What IS a co-op, anyway?
Hand in hand with the big green buzzwords like "organic" and "natural", we often see the terms "co-op" and "credit union". What exactly do these mean? Why are they so closely associated with environmentally friendly concerns?
Although co-ops and credit unions are not by definition environmental organizations, they are frequently linked to them due to the nature of the associations. At their heart, these organizations are community-driven business. They are all owned and democratically managed by their share-owners - the people (or business) who make use of the business, rather than being managed by a group of investors or a single managing owner.
The benefit of these cooperative units are substantial to the members. A business run by the people who purchase it's services does not concern itself primarily with profit. If you noticed that natural food co-ops are frequently expensive, well, that's the nature of the beast. Natural food is more expensive for a number of reasons (which I won't go into in THIS article.)
Similarly, credit unions are financial cooperatives of individuals with common bonds - usually employment, labor union membership, or residence. Like a grocery co-op, membership in a credit union usually entitles you to a vote and a portion of dividend profits.
What are the benefits of cooperative organizations? They usually have a very strong bond to the community that they serve - they will always try to make decisions that best serve their members, rather than kow-towing to a board of directors who may have never even entered the place of business. One of the biggest benefits is the knowledge that you are supporting your own community in a meaningful way.
There are four basic types of cooperative businesses - consumer, producer, worker, and shared purchasing services.
- Consumer Owned Co-ops
When a cooperative is owned by the users of the business, those who purchase the goods sold or the service rendered, it is considered consumer-owned. Credit unions, grocery co-ops, housing co-ops, and many more may fall into this category.
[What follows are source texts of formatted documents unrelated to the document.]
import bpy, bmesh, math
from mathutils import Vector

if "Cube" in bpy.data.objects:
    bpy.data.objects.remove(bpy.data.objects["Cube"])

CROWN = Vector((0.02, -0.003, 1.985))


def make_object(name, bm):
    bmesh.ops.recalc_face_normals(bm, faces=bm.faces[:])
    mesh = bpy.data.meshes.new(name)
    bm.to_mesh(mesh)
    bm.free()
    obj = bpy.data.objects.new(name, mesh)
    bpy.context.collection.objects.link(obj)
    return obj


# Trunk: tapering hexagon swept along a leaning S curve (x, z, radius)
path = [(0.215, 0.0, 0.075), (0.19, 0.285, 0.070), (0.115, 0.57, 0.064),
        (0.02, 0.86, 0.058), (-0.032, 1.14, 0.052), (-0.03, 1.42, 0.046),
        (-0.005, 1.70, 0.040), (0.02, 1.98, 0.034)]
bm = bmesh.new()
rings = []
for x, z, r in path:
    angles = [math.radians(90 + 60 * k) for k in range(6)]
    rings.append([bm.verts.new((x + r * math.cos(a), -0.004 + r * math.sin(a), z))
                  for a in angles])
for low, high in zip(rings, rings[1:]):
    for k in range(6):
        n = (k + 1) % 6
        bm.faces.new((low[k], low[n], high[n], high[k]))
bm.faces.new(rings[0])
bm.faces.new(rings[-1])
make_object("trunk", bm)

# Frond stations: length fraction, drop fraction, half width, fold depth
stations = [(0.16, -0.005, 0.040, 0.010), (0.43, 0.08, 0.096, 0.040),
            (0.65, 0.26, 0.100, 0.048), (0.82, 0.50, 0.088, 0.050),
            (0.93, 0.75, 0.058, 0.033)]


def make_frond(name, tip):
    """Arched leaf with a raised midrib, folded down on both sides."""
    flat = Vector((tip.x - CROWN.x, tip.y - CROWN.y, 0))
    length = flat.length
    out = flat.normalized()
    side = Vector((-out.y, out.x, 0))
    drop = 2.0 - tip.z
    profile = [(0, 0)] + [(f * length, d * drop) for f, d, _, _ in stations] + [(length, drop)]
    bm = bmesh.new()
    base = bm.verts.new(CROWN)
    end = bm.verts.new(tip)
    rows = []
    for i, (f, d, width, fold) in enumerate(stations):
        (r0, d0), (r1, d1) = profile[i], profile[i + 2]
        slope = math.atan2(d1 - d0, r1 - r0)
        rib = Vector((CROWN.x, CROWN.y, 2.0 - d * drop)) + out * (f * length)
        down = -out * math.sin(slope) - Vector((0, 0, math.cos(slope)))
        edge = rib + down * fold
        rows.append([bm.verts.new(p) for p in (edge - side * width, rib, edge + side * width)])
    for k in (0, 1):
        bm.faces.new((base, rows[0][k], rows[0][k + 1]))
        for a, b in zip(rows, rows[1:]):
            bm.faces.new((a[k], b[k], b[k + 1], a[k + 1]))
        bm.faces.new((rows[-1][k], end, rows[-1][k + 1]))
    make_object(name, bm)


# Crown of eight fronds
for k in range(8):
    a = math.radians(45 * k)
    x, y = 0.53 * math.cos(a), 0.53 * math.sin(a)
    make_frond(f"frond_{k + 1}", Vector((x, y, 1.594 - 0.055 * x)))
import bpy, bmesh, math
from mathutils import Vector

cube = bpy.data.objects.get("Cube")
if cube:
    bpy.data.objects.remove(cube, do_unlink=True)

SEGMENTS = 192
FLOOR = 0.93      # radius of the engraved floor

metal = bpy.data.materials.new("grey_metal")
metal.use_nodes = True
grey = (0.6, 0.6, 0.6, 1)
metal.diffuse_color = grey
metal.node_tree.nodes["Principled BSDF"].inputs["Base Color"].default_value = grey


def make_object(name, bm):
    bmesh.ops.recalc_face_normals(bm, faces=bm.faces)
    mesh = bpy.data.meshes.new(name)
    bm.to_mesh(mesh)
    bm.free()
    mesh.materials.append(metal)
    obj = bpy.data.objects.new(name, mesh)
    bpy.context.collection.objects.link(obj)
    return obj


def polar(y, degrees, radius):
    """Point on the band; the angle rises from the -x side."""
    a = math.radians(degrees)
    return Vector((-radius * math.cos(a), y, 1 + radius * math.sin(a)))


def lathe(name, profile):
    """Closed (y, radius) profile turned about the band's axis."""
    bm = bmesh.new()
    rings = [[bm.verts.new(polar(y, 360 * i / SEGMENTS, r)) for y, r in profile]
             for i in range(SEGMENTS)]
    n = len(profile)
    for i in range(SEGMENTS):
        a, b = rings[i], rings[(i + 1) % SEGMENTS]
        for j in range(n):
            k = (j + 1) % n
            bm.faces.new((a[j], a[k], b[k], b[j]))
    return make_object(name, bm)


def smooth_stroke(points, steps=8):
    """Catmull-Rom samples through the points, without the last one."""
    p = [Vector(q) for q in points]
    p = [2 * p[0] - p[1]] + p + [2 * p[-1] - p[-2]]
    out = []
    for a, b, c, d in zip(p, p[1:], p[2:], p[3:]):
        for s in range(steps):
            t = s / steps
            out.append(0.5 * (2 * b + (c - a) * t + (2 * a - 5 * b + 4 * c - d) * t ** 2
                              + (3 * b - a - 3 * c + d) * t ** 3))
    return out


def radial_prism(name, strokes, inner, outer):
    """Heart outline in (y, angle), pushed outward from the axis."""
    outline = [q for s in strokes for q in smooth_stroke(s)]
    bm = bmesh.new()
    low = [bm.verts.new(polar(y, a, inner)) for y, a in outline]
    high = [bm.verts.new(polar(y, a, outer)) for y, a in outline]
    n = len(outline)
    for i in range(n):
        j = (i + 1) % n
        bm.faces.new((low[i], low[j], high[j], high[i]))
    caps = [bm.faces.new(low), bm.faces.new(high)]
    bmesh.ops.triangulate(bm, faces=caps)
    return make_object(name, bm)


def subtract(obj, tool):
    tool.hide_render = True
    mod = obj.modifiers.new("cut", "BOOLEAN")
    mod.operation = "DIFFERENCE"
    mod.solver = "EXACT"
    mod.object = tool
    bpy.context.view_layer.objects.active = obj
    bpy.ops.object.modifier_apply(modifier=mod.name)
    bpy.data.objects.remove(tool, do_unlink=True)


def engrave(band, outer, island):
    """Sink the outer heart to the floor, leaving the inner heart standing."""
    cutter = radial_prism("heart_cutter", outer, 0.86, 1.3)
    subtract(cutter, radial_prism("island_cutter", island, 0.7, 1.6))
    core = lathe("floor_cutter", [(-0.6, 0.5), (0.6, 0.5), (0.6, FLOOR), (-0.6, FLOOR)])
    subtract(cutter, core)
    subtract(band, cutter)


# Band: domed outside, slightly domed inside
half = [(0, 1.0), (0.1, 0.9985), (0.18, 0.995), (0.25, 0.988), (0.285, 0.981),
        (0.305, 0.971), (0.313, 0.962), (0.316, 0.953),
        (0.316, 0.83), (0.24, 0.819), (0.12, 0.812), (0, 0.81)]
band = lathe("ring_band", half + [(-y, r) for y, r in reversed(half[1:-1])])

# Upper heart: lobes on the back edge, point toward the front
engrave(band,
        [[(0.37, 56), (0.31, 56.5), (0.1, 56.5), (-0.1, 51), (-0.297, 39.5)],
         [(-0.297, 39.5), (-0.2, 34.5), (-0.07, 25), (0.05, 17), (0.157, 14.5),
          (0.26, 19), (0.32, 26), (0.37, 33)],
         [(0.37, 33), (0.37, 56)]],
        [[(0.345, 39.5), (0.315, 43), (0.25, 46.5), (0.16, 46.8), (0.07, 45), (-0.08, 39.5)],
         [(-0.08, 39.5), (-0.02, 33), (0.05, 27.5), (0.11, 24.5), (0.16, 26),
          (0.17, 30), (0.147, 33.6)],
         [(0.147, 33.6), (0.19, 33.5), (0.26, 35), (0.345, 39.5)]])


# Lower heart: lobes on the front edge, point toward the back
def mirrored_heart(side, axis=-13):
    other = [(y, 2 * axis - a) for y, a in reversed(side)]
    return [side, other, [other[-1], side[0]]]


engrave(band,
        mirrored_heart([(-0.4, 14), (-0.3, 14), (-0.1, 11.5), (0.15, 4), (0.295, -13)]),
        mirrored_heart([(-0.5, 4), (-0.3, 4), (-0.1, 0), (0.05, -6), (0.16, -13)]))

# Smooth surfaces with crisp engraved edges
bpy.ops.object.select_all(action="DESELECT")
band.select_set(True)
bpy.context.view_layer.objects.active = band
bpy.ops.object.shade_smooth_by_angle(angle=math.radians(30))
- Producer Owned Co-ops
When a band of producers groups together to form a coalition, this unit will be a commonly owned unit by the producers. The farmers or craftsmen will be joined by a common processing or marketing collective. An example of this would be Land O'Lakes, in Arden, Minnesota - an agricultural collective owned by its farmer members.
- Worker-owned Co-ops
Worker co-ops are owned and managed by their employees. An example would be the Rosauers Grocery store chain, based out of Spokane, Washington. This chain has been fully owned by it's Employee Shareholders since 1990.
- Purchasing Co-ops
When independent business group together to enhance their purchasing power with suppliers, their alliance is considered a purchasing co-op. Ace Hardware is an example, where independent hardware store owners share a national brand and coordinate their purchases.
Updated by Joe Dolson on 24 August, 2009